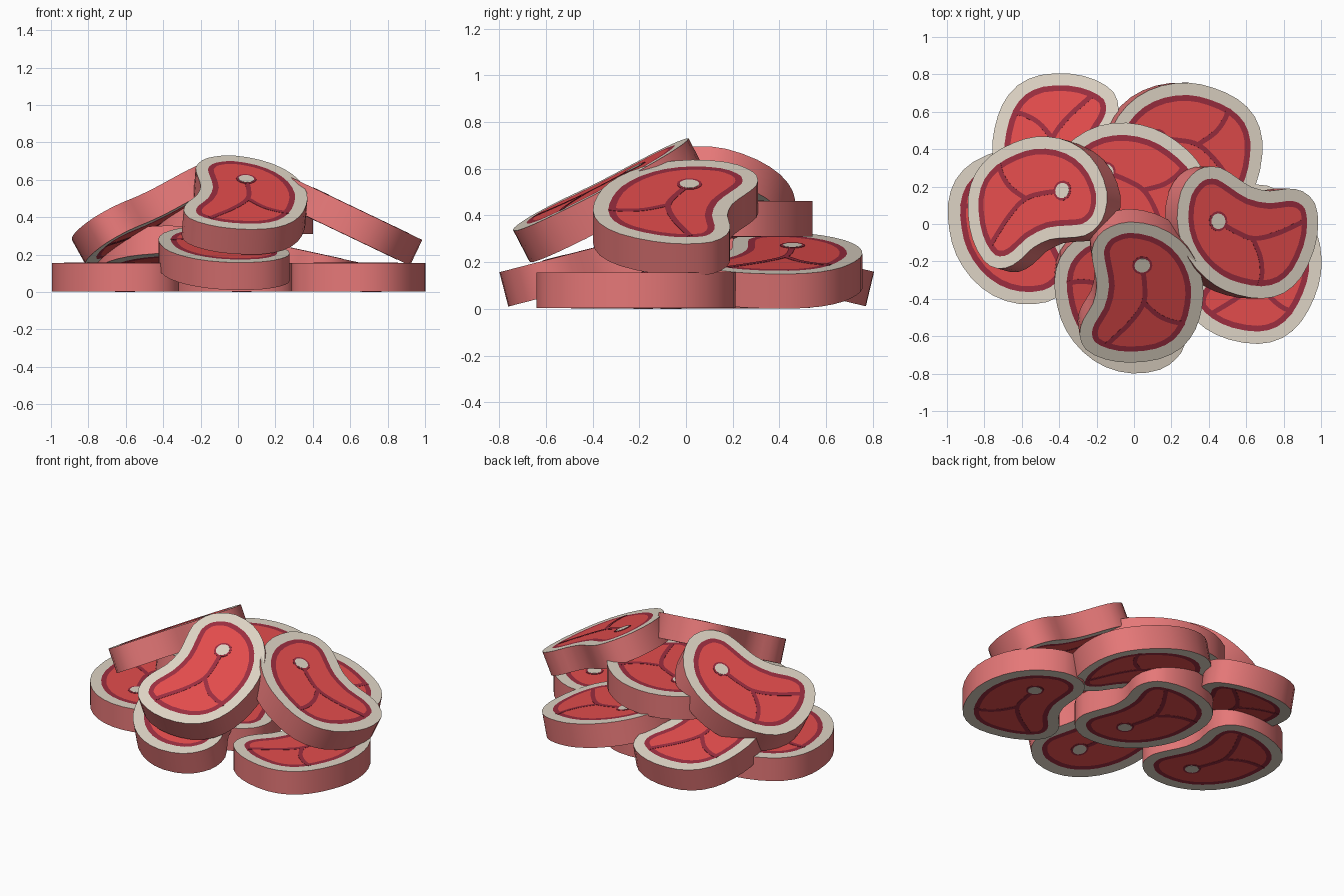
import bpy, bmesh, math
from mathutils import Vector, Matrix

if "Cube" in bpy.data.objects:
    bpy.data.objects.remove(bpy.data.objects["Cube"])

HALF = 0.076      # half thickness of a steak
PLATE = 0.003     # thickness of painted details

def material(name, srgb):
    lin = [((c + 0.055) / 1.055) ** 2.4 for c in srgb]
    m = bpy.data.materials.new(name)
    m.diffuse_color = (*lin, 1)
    m.use_nodes = True
    m.node_tree.nodes["Principled BSDF"].inputs["Base Color"].default_value = m.diffuse_color
    return m

MATS = [material("pink_side", (0.90, 0.47, 0.47)),
        material("pale_fat", (0.87, 0.83, 0.77)),
        material("dark_red_meat", (0.61, 0.18, 0.25)),
        material("red_meat", (0.89, 0.30, 0.30))]
SIDE, FAT, DARK, RED = range(4)

def smooth_path(pts, n=4, closed=False):
    # Catmull-Rom through the points
    p = [Vector(q) for q in pts]
    if closed:
        p = [p[-1]] + p + [p[0], p[1]]
    else:
        p = [2 * p[0] - p[1]] + p + [2 * p[-1] - p[-2]]
    out = []
    for i in range(1, len(p) - 2):
        for k in range(n):
            t = k / n
            out.append(0.5 * (2 * p[i] + (p[i + 1] - p[i - 1]) * t
                       + (2 * p[i - 1] - 5 * p[i] + 4 * p[i + 1] - p[i + 2]) * t * t
                       + (3 * p[i] - p[i - 1] - 3 * p[i + 1] + p[i + 2]) * t ** 3))
    return out if closed else out + [p[-2]]

# kidney-shaped steak outline
OUTLINE = smooth_path([
    (-.075, .426), (-.18, .398), (-.245, .344), (-.278, .253), (-.262, .140),
    (-.247, .042), (-.267, -.066), (-.315, -.157), (-.334, -.247), (-.30, -.338),
    (-.198, -.398), (-.064, -.422), (.096, -.404), (.214, -.338), (.287, -.229),
    (.321, -.088), (.322, .050), (.278, .193), (.193, .313), (.070, .395)], 2, True)
BONE = Vector((-.005, .163))
# marbling lines inside the meat
VEINS = [[(-.005, .16), (.01, .04), (.005, -.066), (-.064, -.18), (-.19, -.315)],
         [(.005, -.06), (.085, -.14), (.165, -.18), (.23, -.19)]]

def inset(poly, d):
    out = []
    for i, p in enumerate(poly):
        t = (poly[(i + 1) % len(poly)] - poly[i - 1]).normalized()
        out.append(p + Vector((-t.y, t.x)) * d)
    return out

def disc(c, r, n=14):
    return [c + Vector((math.cos(a), math.sin(a))) * r
            for a in (2 * math.pi * i / n for i in range(n))]

def ribbon(pts, w):
    path = smooth_path(pts)
    left, right = [], []
    for i, p in enumerate(path):
        t = (path[min(i + 1, len(path) - 1)] - path[max(i - 1, 0)]).normalized()
        side = Vector((-t.y, t.x)) * w
        left.append(p + side)
        right.append(p - side)
    return left + right[::-1]

def ring(bm, poly, z):
    return [bm.verts.new((p.x, p.y, z)) for p in poly]

def bridge(bm, a, b, mat, smooth=False):
    for i in range(len(a)):
        j = (i + 1) % len(a)
        f = bm.faces.new((a[i], a[j], b[j], b[i]))
        f.material_index, f.smooth = mat, smooth

def cap(bm, a, mat):
    bm.faces.new(a).material_index = mat

def plate(bm, poly, z0, z1, mat):
    a, b = ring(bm, poly, z0), ring(bm, poly, z1)
    bridge(bm, a, b, mat)
    cap(bm, a, mat)
    cap(bm, b, mat)

def steak(name, centre, normal, turn, flip):
    bm = bmesh.new()
    edges = []
    for s in (1, -1):
        z = s * HALF
        # fat rim, dark rim, red meat
        r0 = ring(bm, OUTLINE, z)
        r1 = ring(bm, inset(OUTLINE, .066), z)
        r2 = ring(bm, inset(OUTLINE, .097), z)
        bridge(bm, r0, r1, FAT)
        bridge(bm, r1, r2, DARK)
        cap(bm, r2, RED)
        edges.append(r0)
        # marbling and bone plates
        for v in VEINS:
            plate(bm, ribbon(v, .013), z, z + s * PLATE * .5, DARK)
        plate(bm, disc(BONE, .054), z, z + s * PLATE * .7, DARK)
        plate(bm, disc(BONE, .042), z, z + s * PLATE, FAT)
    bridge(bm, edges[0], edges[1], SIDE, True)
    # turn, tilt, then place by the centre of the bounding box
    tilt = Vector((0, 0, 1)).rotation_difference(Vector(normal).normalized()).to_matrix()
    m = tilt @ Matrix.Rotation(math.radians(turn), 3, 'Z') @ Matrix.Diagonal((-1 if flip else 1, 1, 1))
    for v in bm.verts:
        v.co = m @ v.co
    mid = Vector([(min(v.co[k] for v in bm.verts) + max(v.co[k] for v in bm.verts)) / 2
                  for k in range(3)])
    for v in bm.verts:
        v.co -= mid
    bmesh.ops.recalc_face_normals(bm, faces=bm.faces)
    me = bpy.data.meshes.new(name)
    bm.to_mesh(me)
    bm.free()
    for mt in MATS:
        me.materials.append(mt)
    ob = bpy.data.objects.new(name, me)
    ob.location = centre
    bpy.context.collection.objects.link(ob)
    bpy.ops.object.select_all(action='DESELECT')
    ob.select_set(True)
    bpy.context.view_layer.objects.active = ob
    bpy.ops.object.shade_smooth_by_angle(angle=math.radians(40))

# bottom layer
steak("bottom_left_steak", (-.655, -.01, .079), (0, 0, 1), 196, False)
steak("bottom_right_steak", (.645, -.215, .079), (0, 0, 1), -15, False)
steak("bottom_centre_steak", (-.02, .11, .079), (0, 0, 1), 190, False)
steak("back_left_steak", (-.42, .375, .183), (0, .23, .97), 176, False)
steak("back_right_steak", (.255, .405, .165), (.21, 0, .97), 79, False)
steak("front_low_steak", (-.075, -.375, .188), (0, -.25, .97), 200, False)
# middle and top layers
steak("middle_steak", (-.02, .16, .385), (0, 0, 1), 61, False)
steak("top_left_steak", (-.480, .105, .42), (-.48, .13, .865), -78, True)
steak("top_right_steak", (.575, -.045, .39), (.43, 0, .90), 69, True)
steak("top_front_steak", (.035, -.33, .465), (.07, -.46, .885), 0, False)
+++
- _Work item_
Leaving the pictures out, reproduce the entries above exactly.

- _Task output_
import bpy, bmesh, math
from mathutils import Vector, Matrix

if "Cube" in bpy.data.objects:
    bpy.data.objects.remove(bpy.data.objects["Cube"])

HALF = 0.076      # half thickness of a steak
PLATE = 0.003     # thickness of painted details

def material(name, srgb):
    lin = [((c + 0.055) / 1.055) ** 2.4 for c in srgb]
    m = bpy.data.materials.new(name)
    m.diffuse_color = (*lin, 1)
    m.use_nodes = True
    m.node_tree.nodes["Principled BSDF"].inputs["Base Color"].default_value = m.diffuse_color
    return m

MATS = [material("pink_side", (0.90, 0.47, 0.47)),
        material("pale_fat", (0.87, 0.83, 0.77)),
        material("dark_red_meat", (0.61, 0.18, 0.25)),
        material("red_meat", (0.89, 0.30, 0.30))]
SIDE, FAT, DARK, RED = range(4)

def smooth_path(pts, n=4, closed=False):
    # Catmull-Rom through the points
    p = [Vector(q) for q in pts]
    if closed:
        p = [p[-1]] + p + [p[0], p[1]]
    else:
        p = [2 * p[0] - p[1]] + p + [2 * p[-1] - p[-2]]
    out = []
    for i in range(1, len(p) - 2):
        for k in range(n):
            t = k / n
            out.append(0.5 * (2 * p[i] + (p[i + 1] - p[i - 1]) * t
                       + (2 * p[i - 1] - 5 * p[i] + 4 * p[i + 1] - p[i + 2]) * t * t
                       + (3 * p[i] - p[i - 1] - 3 * p[i + 1] + p[i + 2]) * t ** 3))
    return out if closed else out + [p[-2]]

# kidney-shaped steak outline
OUTLINE = smooth_path([
    (-.075, .426), (-.18, .398), (-.245, .344), (-.278, .253), (-.262, .140),
    (-.247, .042), (-.267, -.066), (-.315, -.157), (-.334, -.247), (-.30, -.338),
    (-.198, -.398), (-.064, -.422), (.096, -.404), (.214, -.338), (.287, -.229),
    (.321, -.088), (.322, .050), (.278, .193), (.193, .313), (.070, .395)], 2, True)
BONE = Vector((-.005, .163))
# marbling lines inside the meat
VEINS = [[(-.005, .16), (.01, .04), (.005, -.066), (-.064, -.18), (-.19, -.315)],
         [(.005, -.06), (.085, -.14), (.165, -.18), (.23, -.19)]]

def inset(poly, d):
    out = []
    for i, p in enumerate(poly):
        t = (poly[(i + 1) % len(poly)] - poly[i - 1]).normalized()
        out.append(p + Vector((-t.y, t.x)) * d)
    return out

def disc(c, r, n=14):
    return [c + Vector((math.cos(a), math.sin(a))) * r
            for a in (2 * math.pi * i / n for i in range(n))]

def ribbon(pts, w):
    path = smooth_path(pts)
    left, right = [], []
    for i, p in enumerate(path):
        t = (path[min(i + 1, len(path) - 1)] - path[max(i - 1, 0)]).normalized()
        side = Vector((-t.y, t.x)) * w
        left.append(p + side)
        right.append(p - side)
    return left + right[::-1]

def ring(bm, poly, z):
    return [bm.verts.new((p.x, p.y, z)) for p in poly]

def bridge(bm, a, b, mat, smooth=False):
    for i in range(len(a)):
        j = (i + 1) % len(a)
        f = bm.faces.new((a[i], a[j], b[j], b[i]))
        f.material_index, f.smooth = mat, smooth

def cap(bm, a, mat):
    bm.faces.new(a).material_index = mat

def plate(bm, poly, z0, z1, mat):
    a, b = ring(bm, poly, z0), ring(bm, poly, z1)
    bridge(bm, a, b, mat)
    cap(bm, a, mat)
    cap(bm, b, mat)

def steak(name, centre, normal, turn, flip):
    bm = bmesh.new()
    edges = []
    for s in (1, -1):
        z = s * HALF
        # fat rim, dark rim, red meat
        r0 = ring(bm, OUTLINE, z)
        r1 = ring(bm, inset(OUTLINE, .066), z)
        r2 = ring(bm, inset(OUTLINE, .097), z)
        bridge(bm, r0, r1, FAT)
        bridge(bm, r1, r2, DARK)
        cap(bm, r2, RED)
        edges.append(r0)
        # marbling and bone plates
        for v in VEINS:
            plate(bm, ribbon(v, .013), z, z + s * PLATE * .5, DARK)
        plate(bm, disc(BONE, .054), z, z + s * PLATE * .7, DARK)
        plate(bm, disc(BONE, .042), z, z + s * PLATE, FAT)
    bridge(bm, edges[0], edges[1], SIDE, True)
    # turn, tilt, then place by the centre of the bounding box
    tilt = Vector((0, 0, 1)).rotation_difference(Vector(normal).normalized()).to_matrix()
    m = tilt @ Matrix.Rotation(math.radians(turn), 3, 'Z') @ Matrix.Diagonal((-1 if flip else 1, 1, 1))
    for v in bm.verts:
        v.co = m @ v.co
    mid = Vector([(min(v.co[k] for v in bm.verts) + max(v.co[k] for v in bm.verts)) / 2
                  for k in range(3)])
    for v in bm.verts:
        v.co -= mid
    bmesh.ops.recalc_face_normals(bm, faces=bm.faces)
    me = bpy.data.meshes.new(name)
    bm.to_mesh(me)
    bm.free()
    for mt in MATS:
        me.materials.append(mt)
    ob = bpy.data.objects.new(name, me)
    ob.location = centre
    bpy.context.collection.objects.link(ob)
    bpy.ops.object.select_all(action='DESELECT')
    ob.select_set(True)
    bpy.context.view_layer.objects.active = ob
    bpy.ops.object.shade_smooth_by_angle(angle=math.radians(40))

# bottom layer
steak("bottom_left_steak", (-.655, -.01, .079), (0, 0, 1), 196, False)
steak("bottom_right_steak", (.645, -.215, .079), (0, 0, 1), -15, False)
steak("bottom_centre_steak", (-.02, .11, .079), (0, 0, 1), 190, False)
steak("back_left_steak", (-.42, .375, .183), (0, .23, .97), 176, False)
steak("back_right_steak", (.255, .405, .165), (.21, 0, .97), 79, False)
steak("front_low_steak", (-.075, -.375, .188), (0, -.25, .97), 200, False)
# middle and top layers
steak("middle_steak", (-.02, .16, .385), (0, 0, 1), 61, False)
steak("top_left_steak", (-.480, .105, .42), (-.48, .13, .865), -78, True)
steak("top_right_steak", (.575, -.045, .39), (.43, 0, .90), 69, True)
steak("top_front_steak", (.035, -.33, .465), (.07, -.46, .885), 0, False)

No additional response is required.